**Problem description:**
Restate all entries word for word, minus pictures.

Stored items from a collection
BEGIN
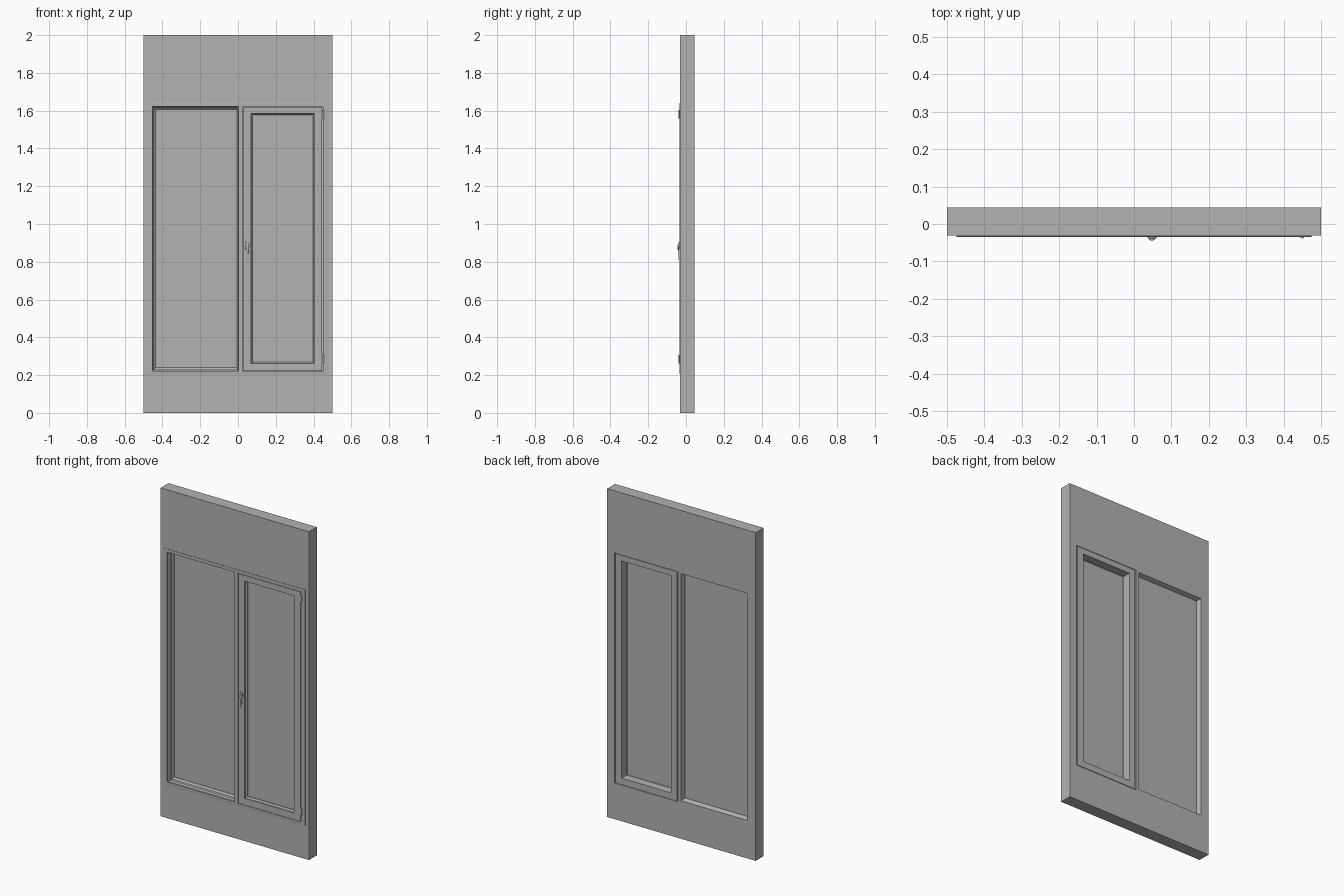
import bpy, bmesh, math

cube = bpy.data.objects.get("Cube")
if cube:
    bpy.data.objects.remove(cube, do_unlink=True)

grey = bpy.data.materials.new("plain_grey")
grey.use_nodes = True
grey.diffuse_color = (0.45, 0.45, 0.45, 1)
grey.node_tree.nodes["Principled BSDF"].inputs["Base Color"].default_value = grey.diffuse_color

FRONT, CASING, BACK = -0.031, -0.035, 0.044


def finish(name, bm):
    bmesh.ops.recalc_face_normals(bm, faces=bm.faces[:])
    mesh = bpy.data.meshes.new(name)
    bm.to_mesh(mesh)
    bm.free()
    mesh.materials.append(grey)
    obj = bpy.data.objects.new(name, mesh)
    bpy.context.collection.objects.link(obj)
    return obj


def inset(rect, d):
    x0, x1, z0, z1 = rect
    return (x0 + d, x1 - d, z0 + d, z1 - d)


def loft(name, sections, ring=False):
    """Join rectangles (rect, y) in order; a ring closes on itself, else ends are capped."""
    bm = bmesh.new()
    loops = []
    for (x0, x1, z0, z1), y in sections:
        loops.append([bm.verts.new((x, y, z)) for x, z in
                      ((x0, z0), (x1, z0), (x1, z1), (x0, z1))])
    pairs = list(zip(loops, loops[1:]))
    if ring:
        pairs.append((loops[-1], loops[0]))
    else:
        bm.faces.new(loops[0])
        bm.faces.new(loops[-1])
    for a, b in pairs:
        for i in range(4):
            j = (i + 1) % 4
            bm.faces.new((a[i], a[j], b[j], b[i]))
    return finish(name, bm)


def cut(target, cutter):
    cutter.hide_render = True
    mod = target.modifiers.new("opening", 'BOOLEAN')
    mod.operation, mod.solver, mod.object = 'DIFFERENCE', 'EXACT', cutter
    bpy.context.view_layer.objects.active = target
    bpy.ops.object.modifier_apply(modifier=mod.name)
    bpy.data.objects.remove(cutter, do_unlink=True)


def cylinder(name, radius, top_radius, depth, location, along_y=False, scale=(1, 1, 1)):
    bpy.ops.mesh.primitive_cone_add(vertices=20, radius1=radius, radius2=top_radius, depth=depth,
                                    location=location,
                                    rotation=(math.pi / 2 if along_y else 0, 0, 0))
    obj = bpy.context.object
    obj.name = name
    obj.scale = scale
    obj.data.materials.append(grey)
    bpy.ops.object.shade_smooth_by_angle()
    return obj


# Wall panel with the slightly proud casing
wall = (-0.5, 0.5, 0, 2)
casing = (-0.475, 0.475, 0.205, 1.64)
panel = loft("wall_panel", [(wall, BACK), (wall, FRONT), (casing, FRONT),
                            (casing, CASING + 0.001), (inset(casing, 0.003), CASING)])

# Opening of the fixed light, with stepped and sloped front reveals
fixed = (-0.453, 0.002, 0.222, 1.622)
pane = (-0.437, -0.004, 0.24, 1.607)
back_fixed = (-0.445, 0.002, 0.232, 1.615)
cut(panel, loft("fixed_cutter", [
    (fixed, -0.06), (fixed, -0.025), (inset(fixed, 0.007), -0.018),
    (inset(fixed, 0.007), 0.0), (pane, 0.008),
    (pane, 0.02), (back_fixed, BACK), (back_fixed, 0.06)]))
loft("fixed_glass", [(inset(pane, -0.004), 0.011), (inset(pane, -0.004), 0.016)])

# Opening of the hinged sash
opening = (0.023, 0.45, 0.22, 1.622)
cut(panel, loft("sash_cutter", [(opening, -0.06), (opening, 0.06)]))

# Hinged sash: the flange fills the gap halfway through the wall
leaf = (0.028, 0.445, 0.222, 1.62)
light = (0.07, 0.403, 0.262, 1.585)
loft("sash", [(leaf, CASING), (leaf, -0.008), (opening, -0.008), (opening, 0.028),
              (inset(leaf, 0.001), 0.028), (inset(leaf, 0.001), BACK),
              (light, BACK), (light, -0.005), (inset(light, 0.007), -0.012),
              (inset(light, 0.007), -0.018), (light, -0.026), (light, CASING)], ring=True)
loft("sash_glass", [(inset(light, 0.004), -0.011), (inset(light, 0.004), -0.005)])

# Hinges
for label, z in (("lower", 0.285), ("upper", 1.58)):
    cylinder(label + "_hinge", 0.005, 0.005, 0.045, (0.45, CASING, z), scale=(1, 0.7, 1))

# Handle: rose, neck and tapered lever
cylinder("handle_rose", 0.012, 0.011, 0.004, (0.048, CASING - 0.002, 0.888), True, (1, 1.5, 1))
cylinder("handle_neck", 0.007, 0.007, 0.008, (0.048, CASING - 0.004, 0.885), True)
cylinder("handle_lever", 0.005, 0.008, 0.08, (0.048, CASING - 0.006, 0.85), scale=(1, 0.38, 1))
END
**Written response:**
import bpy, bmesh, math

cube = bpy.data.objects.get("Cube")
if cube:
    bpy.data.objects.remove(cube, do_unlink=True)

grey = bpy.data.materials.new("plain_grey")
grey.use_nodes = True
grey.diffuse_color = (0.45, 0.45, 0.45, 1)
grey.node_tree.nodes["Principled BSDF"].inputs["Base Color"].default_value = grey.diffuse_color

FRONT, CASING, BACK = -0.031, -0.035, 0.044


def finish(name, bm):
    bmesh.ops.recalc_face_normals(bm, faces=bm.faces[:])
    mesh = bpy.data.meshes.new(name)
    bm.to_mesh(mesh)
    bm.free()
    mesh.materials.append(grey)
    obj = bpy.data.objects.new(name, mesh)
    bpy.context.collection.objects.link(obj)
    return obj


def inset(rect, d):
    x0, x1, z0, z1 = rect
    return (x0 + d, x1 - d, z0 + d, z1 - d)


def loft(name, sections, ring=False):
    """Join rectangles (rect, y) in order; a ring closes on itself, else ends are capped."""
    bm = bmesh.new()
    loops = []
    for (x0, x1, z0, z1), y in sections:
        loops.append([bm.verts.new((x, y, z)) for x, z in
                      ((x0, z0), (x1, z0), (x1, z1), (x0, z1))])
    pairs = list(zip(loops, loops[1:]))
    if ring:
        pairs.append((loops[-1], loops[0]))
    else:
        bm.faces.new(loops[0])
        bm.faces.new(loops[-1])
    for a, b in pairs:
        for i in range(4):
            j = (i + 1) % 4
            bm.faces.new((a[i], a[j], b[j], b[i]))
    return finish(name, bm)


def cut(target, cutter):
    cutter.hide_render = True
    mod = target.modifiers.new("opening", 'BOOLEAN')
    mod.operation, mod.solver, mod.object = 'DIFFERENCE', 'EXACT', cutter
    bpy.context.view_layer.objects.active = target
    bpy.ops.object.modifier_apply(modifier=mod.name)
    bpy.data.objects.remove(cutter, do_unlink=True)


def cylinder(name, radius, top_radius, depth, location, along_y=False, scale=(1, 1, 1)):
    bpy.ops.mesh.primitive_cone_add(vertices=20, radius1=radius, radius2=top_radius, depth=depth,
                                    location=location,
                                    rotation=(math.pi / 2 if along_y else 0, 0, 0))
    obj = bpy.context.object
    obj.name = name
    obj.scale = scale
    obj.data.materials.append(grey)
    bpy.ops.object.shade_smooth_by_angle()
    return obj


# Wall panel with the slightly proud casing
wall = (-0.5, 0.5, 0, 2)
casing = (-0.475, 0.475, 0.205, 1.64)
panel = loft("wall_panel", [(wall, BACK), (wall, FRONT), (casing, FRONT),
                            (casing, CASING + 0.001), (inset(casing, 0.003), CASING)])

# Opening of the fixed light, with stepped and sloped front reveals
fixed = (-0.453, 0.002, 0.222, 1.622)
pane = (-0.437, -0.004, 0.24, 1.607)
back_fixed = (-0.445, 0.002, 0.232, 1.615)
cut(panel, loft("fixed_cutter", [
    (fixed, -0.06), (fixed, -0.025), (inset(fixed, 0.007), -0.018),
    (inset(fixed, 0.007), 0.0), (pane, 0.008),
    (pane, 0.02), (back_fixed, BACK), (back_fixed, 0.06)]))
loft("fixed_glass", [(inset(pane, -0.004), 0.011), (inset(pane, -0.004), 0.016)])

# Opening of the hinged sash
opening = (0.023, 0.45, 0.22, 1.622)
cut(panel, loft("sash_cutter", [(opening, -0.06), (opening, 0.06)]))

# Hinged sash: the flange fills the gap halfway through the wall
leaf = (0.028, 0.445, 0.222, 1.62)
light = (0.07, 0.403, 0.262, 1.585)
loft("sash", [(leaf, CASING), (leaf, -0.008), (opening, -0.008), (opening, 0.028),
              (inset(leaf, 0.001), 0.028), (inset(leaf, 0.001), BACK),
              (light, BACK), (light, -0.005), (inset(light, 0.007), -0.012),
              (inset(light, 0.007), -0.018), (light, -0.026), (light, CASING)], ring=True)
loft("sash_glass", [(inset(light, 0.004), -0.011), (inset(light, 0.004), -0.005)])

# Hinges
for label, z in (("lower", 0.285), ("upper", 1.58)):
    cylinder(label + "_hinge", 0.005, 0.005, 0.045, (0.45, CASING, z), scale=(1, 0.7, 1))

# Handle: rose, neck and tapered lever
cylinder("handle_rose", 0.012, 0.011, 0.004, (0.048, CASING - 0.002, 0.888), True, (1, 1.5, 1))
cylinder("handle_neck", 0.007, 0.007, 0.008, (0.048, CASING - 0.004, 0.885), True)
cylinder("handle_lever", 0.005, 0.008, 0.08, (0.048, CASING - 0.006, 0.85), scale=(1, 0.38, 1))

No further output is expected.